dc.publisherMDPI AG
dc.rightsAttribution 4.0 International
dc.rights.urihttps://creativecommons.org/licenses/by/4.0/
dc.titleMetabolic Consequences of Glucocorticoid Exposure before Birth
dc.typeArticle
dc.publisher.departmentDepartment of Physiology, Development And Neuroscience
dc.date.updated2022-05-31T11:14:32Z
prism.endingPage2304
prism.issueIdentifier11
prism.publicationNameNutrients
prism.startingPage2304
prism.volume14
dc.identifier.doi10.17863/CAM.85055
rioxxterms.versionofrecord10.3390/nu14112304
rioxxterms.versionVoR
dc.contributor.orcidFowden, Abigail [0000-0002-3384-4467]
dc.contributor.orcidVaughan, Owen R [0000-0001-7537-3264]
dc.identifier.eissn2072-6643
rioxxterms.typeJournal Article/Review
pubs.funder-project-idBiotechnology and Biological Sciences Research Council (BB/I011773/1)
pubs.funder-project-idBiotechnology and Biological Sciences Research Council (BB/P019048/1)
cam.issuedOnline2022-05-30
cam.depositDate2022-05-31
pubs.licence-identifierapollo-deposit-licence-2-1
pubs.licence-display-nameApollo Repository Deposit Licence Agreement


Files in this item

Thumbnail

This item appears in the following Collection(s)

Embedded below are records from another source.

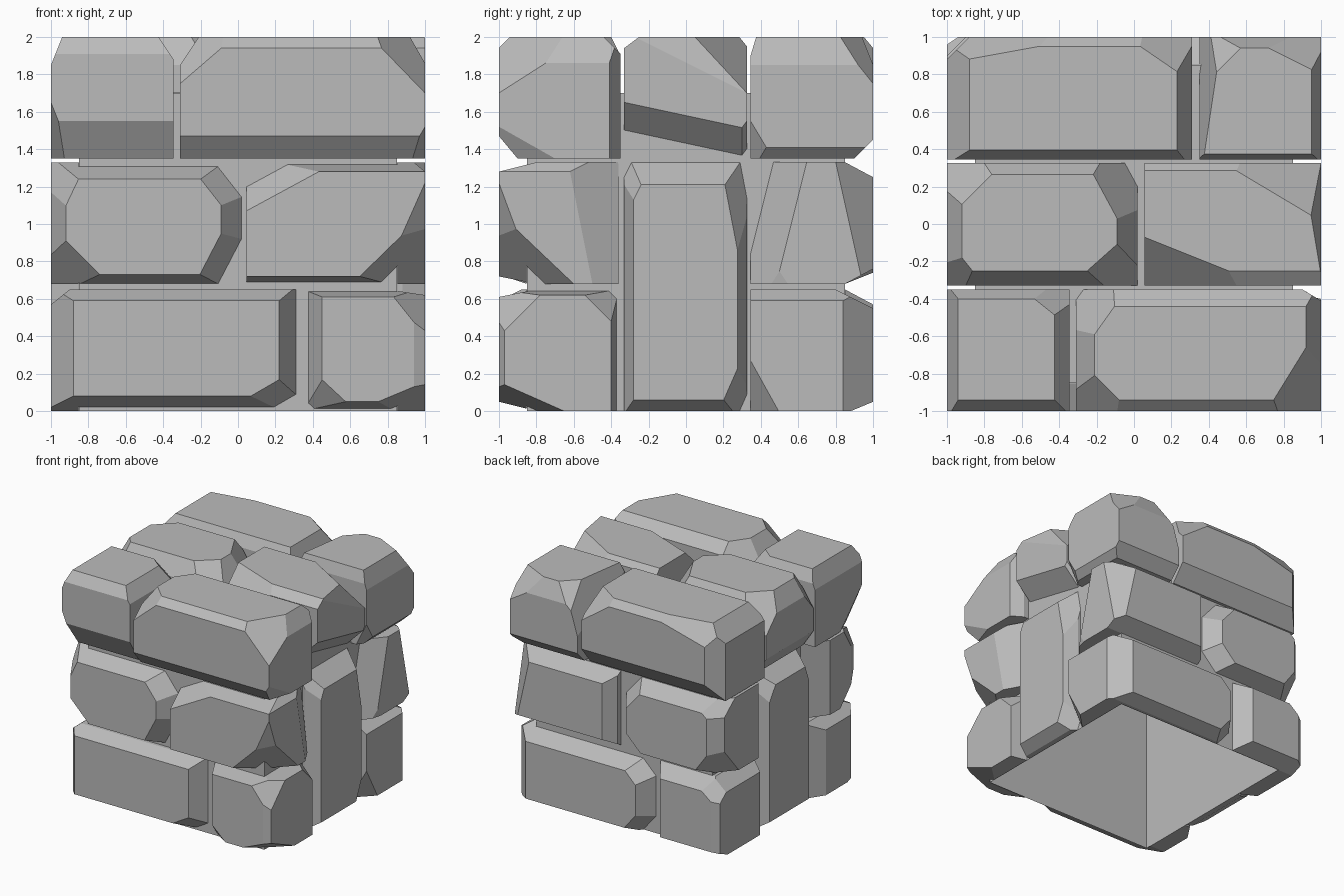
import bpy, bmesh
from mathutils import Vector

if "Cube" in bpy.data.objects:
    bpy.data.objects.remove(bpy.data.objects["Cube"])

stone_grey = bpy.data.materials.new("stone grey")
stone_grey.diffuse_color = (0.5, 0.5, 0.5, 1)
stone_grey.use_nodes = True
stone_grey.node_tree.nodes["Principled BSDF"].inputs["Base Color"].default_value = stone_grey.diffuse_color


def finish(bm, name):
    mesh = bpy.data.meshes.new(name)
    bm.to_mesh(mesh)
    bm.free()
    mesh.materials.append(stone_grey)
    ob = bpy.data.objects.new(name, mesh)
    bpy.context.collection.objects.link(ob)
    return ob


def box(x, y, z):
    bm = bmesh.new()
    bmesh.ops.create_cube(bm, size=1)
    lo, hi = Vector((x[0], y[0], z[0])), Vector((x[1], y[1], z[1]))
    for v in bm.verts:
        v.co = [lo[i] if v.co[i] < 0 else hi[i] for i in range(3)]
    return bm, lo, hi


# Core: hollow box, open underneath
bm, _, _ = box((-.85, .85), (-.85, .85), (0, 1.7))
bmesh.ops.delete(bm, geom=[f for f in bm.faces if f.normal.z < -.5 or
                           f.calc_center_median().z < .01], context='FACES_ONLY')
finish(bm, "core")

# Helper solid that trims the stones where they meet the core
bm, _, _ = box((-.852, .852), (-.852, .852), (-.2, 1.702))
cutter = finish(bm, "core_cutter")
cutter.hide_render = True
cutter.display_type = 'WIRE'


def stone(name, x, y, z, cuts):
    """Box chipped by planes. Each cut gives how far it reaches along x, y, z
    from the corner or edge picked by the signs; 0 runs parallel to that axis."""
    bm, lo, hi = box(x, y, z)
    for cut in cuts:
        n, p, moved = Vector(), Vector(), False
        for i, c in enumerate(cut):
            p[i] = hi[i] if c > 0 else lo[i]
            if c:
                n[i] = 1 / c
                if not moved:
                    p[i] -= c
                    moved = True
        res = bmesh.ops.bisect_plane(bm, geom=bm.verts[:] + bm.edges[:] + bm.faces[:],
                                     dist=1e-5, plane_co=p, plane_no=n.normalized(),
                                     clear_outer=True)
        edges = [e for e in res['geom_cut'] if isinstance(e, bmesh.types.BMEdge)]
        if edges:
            bmesh.ops.contextual_create(bm, geom=edges)
    bmesh.ops.recalc_face_normals(bm, faces=bm.faces[:])
    ob = finish(bm, name)
    mod = ob.modifiers.new("trim", 'BOOLEAN')
    mod.operation, mod.solver, mod.object = 'DIFFERENCE', 'EXACT', cutter


LOW, MID, TOP = (0, .65), (.68, 1.33), (1.35, 2)
FRONT, CENTRE, BACK = (-1, -.35), (-.33, .325), (.345, 1)

# Front, bottom row
stone("front_bottom_long", (-1, .31), FRONT, LOW, [
    (-.12, -.15, 0), (.09, -.15, 0), (0, -.2, -.08), (0, -.12, .06),
    (.38, -.25, -.22), (-.1, .15, 0), (-.1, 0, .08)])
stone("front_bottom_short", (.35, 1), (-1, -.37), LOW, [
    (.06, -.03, 0), (-.1, -.2, 0), (0, -.2, -.05), (0, -.2, .04),
    (-.28, -.2, -.26), (.37, -.35, -.155), (.15, .03, 0), (.2, 0, .03),
    (.2, -.25, .25), (.2, .2, .2)])

# Front, middle row
stone("front_middle_left", (-1, .02), (-1, -.36), MID, [
    (-.08, -.15, 0), (.11, -.15, 0), (0, -.2, .09), (0, -.15, -.05),
    (-.31, -.3, -.31), (.25, -.3, -.48), (.29, -.3, .37), (-.19, -.25, .4),
    (-.15, .2, 0)])
stone("front_middle_right", (.045, 1), (-1, -.36), MID, [
    (0, -.2, -.04), (.39, -.4, -.38), (.24, -.2, -.54), (0, -.2, .05),
    (-.48, -.3, .26), (.15, .27, 1.35), (.06, 0, .05)])

# Side posts spanning two rows
stone("right_post", (.6, 1), CENTRE, (0, 1.33), [
    (.12, -.05, 0), (.12, .05, 0), (.15, 0, .12), (.1, 0, -.06),
    (.2, .15, -.34), (.2, .14, .73), (.2, -.15, .3)])
stone("left_post", (-1, -.6), CENTRE, (0, 1.33), [
    (-.12, .05, 0), (-.12, -.06, 0), (-.15, 0, .1), (-.1, 0, -.06),
    (-.2, .2, .3), (-.2, -.15, .4)])

# Back, bottom row
stone("back_bottom_long", (-.31, 1), BACK, LOW, [
    (.15, .16, 0), (.1, 0, .06), (.15, -.15, -.27), (-.1, .15, 0),
    (0, .2, .1), (0, .12, -.05), (-.3, .3, .3), (-.25, .3, -.3)])
stone("back_bottom_short", (-1, -.35), BACK, LOW, [
    (-.06, .04, 0), (.1, .15, 0), (0, .15, .08), (0, .15, -.06),
    (-.12, 0, .1), (-.25, .25, .2), (-.12, -.06, 0)])

# Back, middle row
stone("back_middle_right", (.03, 1), BACK, MID, [
    (.25, -.3, 1.2), (.2, .2, .9), (.05, -.2, -.3), (-.08, .1, 0),
    (0, .15, .08), (0, .15, -.08)])
stone("back_middle_left", (-1, -.02), BACK, MID, [
    (-.1, .1, 0), (.1, .15, 0), (0, .15, .08), (0, .15, -.06),
    (.3, .3, .35), (.3, .3, -.3), (-.25, .3, -.35), (-.25, .25, .2),
    (-.12, -.08, 0)])

# Top layer, front pair
stone("top_front_short", (-1, -.345), FRONT, TOP, [
    (0, -.06, .09), (0, -.12, -.2), (.08, 0, .12), (-.06, 0, .15),
    (0, .05, .1), (.25, .2, .2), (-.12, -.3, -.3)])
stone("top_front_long", (-.31, 1), FRONT, TOP, [
    (0, -.06, .06), (0, -.1, -.12), (-.1, 0, .15), (.08, 0, .14),
    (0, .09, .09), (-.29, -.29, .25), (.29, -.47, .3), (-.27, .38, .35),
    (.1, -.3, -.17), (.1, .06, 0)])

# Top layer, centre pair
stone("top_centre_left", (-1, .02), CENTRE, TOP, [
    (-.08, 0, .15), (.11, 0, .2), (0, .06, .1), (0, -.08, .15),
    (-.3, .3, .3), (.36, -.32, .3), (.27, .5, .4), (-.2, -.25, .3),
    (-.1, 0, -.15)])
stone("top_centre_right", (.055, 1), CENTRE, TOP, [
    (0, -.08, .06), (-.65, -.26, .25), (0, .04, .05), (.52, .31, .3),
    (.1, .6, .3), (.3, -1.4, -.3), (.2, .15, -.2)])

# Top layer, back pair
stone("top_back_long", (-1, .31), BACK, TOP, [
    (-.12, 0, .15), (.08, 0, .2), (0, .05, .06), (-.77, .14, .2),
    (.35, .24, .25), (0, -.05, .1), (0, .12, -.15), (-.12, .12, 0)])
stone("top_back_short", (.35, 1), BACK, TOP, [
    (.05, 0, .15), (-.12, .8, .4), (.4, .2, .25), (-.28, .28, .25),
    (.06, 0, -.06), (.1, -.12, -.2), (0, .06, .15), (0, .1, -.1),
    (0, -.03, .1)])
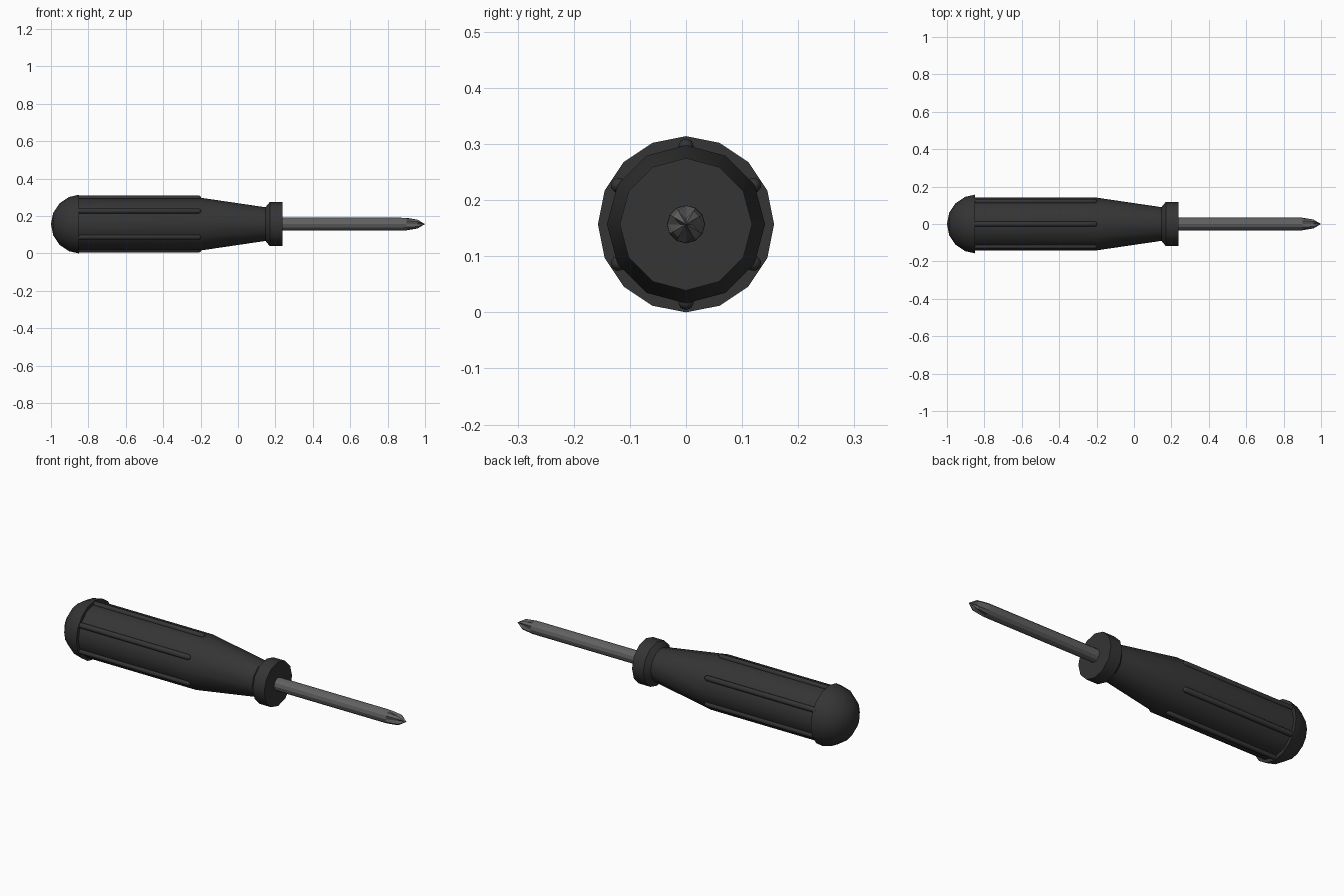
import bpy, bmesh
from math import sin, cos, pi, radians

if "Cube" in bpy.data.objects:
    bpy.data.objects.remove(bpy.data.objects["Cube"])

AXIS_Z = 0.157


def material(name, v):
    m = bpy.data.materials.new(name)
    m.diffuse_color = (v, v, v, 1)
    m.use_nodes = True
    m.node_tree.nodes["Principled BSDF"].inputs["Base Color"].default_value = m.diffuse_color
    return m


RUBBER = material("dark_rubber", 0.035)
STEEL = material("steel", 0.12)


def lathe(name, profile, sides, mat, radius=0.0, angle=0.0, smooth=None, shape=None):
    """Revolve (x, r) points about an x-parallel axis; r = 0 closes to a point."""
    bm = bmesh.new()
    cy, cz = radius * cos(angle), AXIS_Z + radius * sin(angle)
    rings = []
    for k, (x, r) in enumerate(profile):
        if r == 0:
            rings.append([bm.verts.new((x, cy, cz))])
            continue
        ring = []
        for i in range(sides):
            a = 2 * pi * i / sides + angle
            rr = shape(k, i, r) if shape else r
            ring.append(bm.verts.new((x, cy + rr * cos(a), cz + rr * sin(a))))
        rings.append(ring)
    for a, b in zip(rings, rings[1:]):
        for i in range(sides):
            j = (i + 1) % sides
            if len(a) == 1:
                bm.faces.new((a[0], b[j], b[i]))
            elif len(b) == 1:
                bm.faces.new((a[i], a[j], b[0]))
            else:
                bm.faces.new((a[i], a[j], b[j], b[i]))
    for ring in (rings[0], rings[-1]):
        if len(ring) > 1:
            bm.faces.new(ring)
    bmesh.ops.recalc_face_normals(bm, faces=bm.faces)
    me = bpy.data.meshes.new(name)
    bm.to_mesh(me)
    bm.free()
    me.materials.append(mat)
    ob = bpy.data.objects.new(name, me)
    bpy.context.collection.objects.link(ob)
    if smooth:
        bpy.ops.object.select_all(action='DESELECT')
        ob.select_set(True)
        bpy.context.view_layer.objects.active = ob
        bpy.ops.object.shade_smooth_by_angle(angle=radians(smooth))
    return ob


# Rounded butt of the handle, flat on its inner side
R = 0.157
dome = [(-1 + R - R * cos(i * pi / 8), R * sin(i * pi / 8)) for i in range(5)]
dome[4] = (-0.85, R)
lathe("handle_butt", dome, 16, RUBBER, smooth=35)

# Grip: straight part, taper, flared collar
lathe("handle_grip", [(-0.86, 0.141), (-0.2, 0.141), (0.147, 0.09),
                      (0.17, 0.118), (0.238, 0.118)], 12, RUBBER, smooth=32)

# Six raised ribs with rounded front ends
for i in range(6):
    lathe(f"grip_rib_{i + 1}", [(-0.86, 0.014), (-0.21, 0.014), (-0.2, 0.009), (-0.196, 0)],
          8, RUBBER, radius=0.139, angle=radians(30 + 60 * i), smooth=50)


# Shaft with a cross-shaped tip: every third edge sinks into a flute
def flute(k, i, r):
    return r * 0.4 if k == 3 and i % 3 == 0 else r


lathe("shaft", [(0.2, 0.034), (0.87, 0.034), (0.9, 0.0335), (0.96, 0.027), (1.0, 0)],
      12, STEEL, shape=flute)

Show simple item record

Attribution 4.0 International
Except where otherwise noted, this item's licence is described as Attribution 4.0 International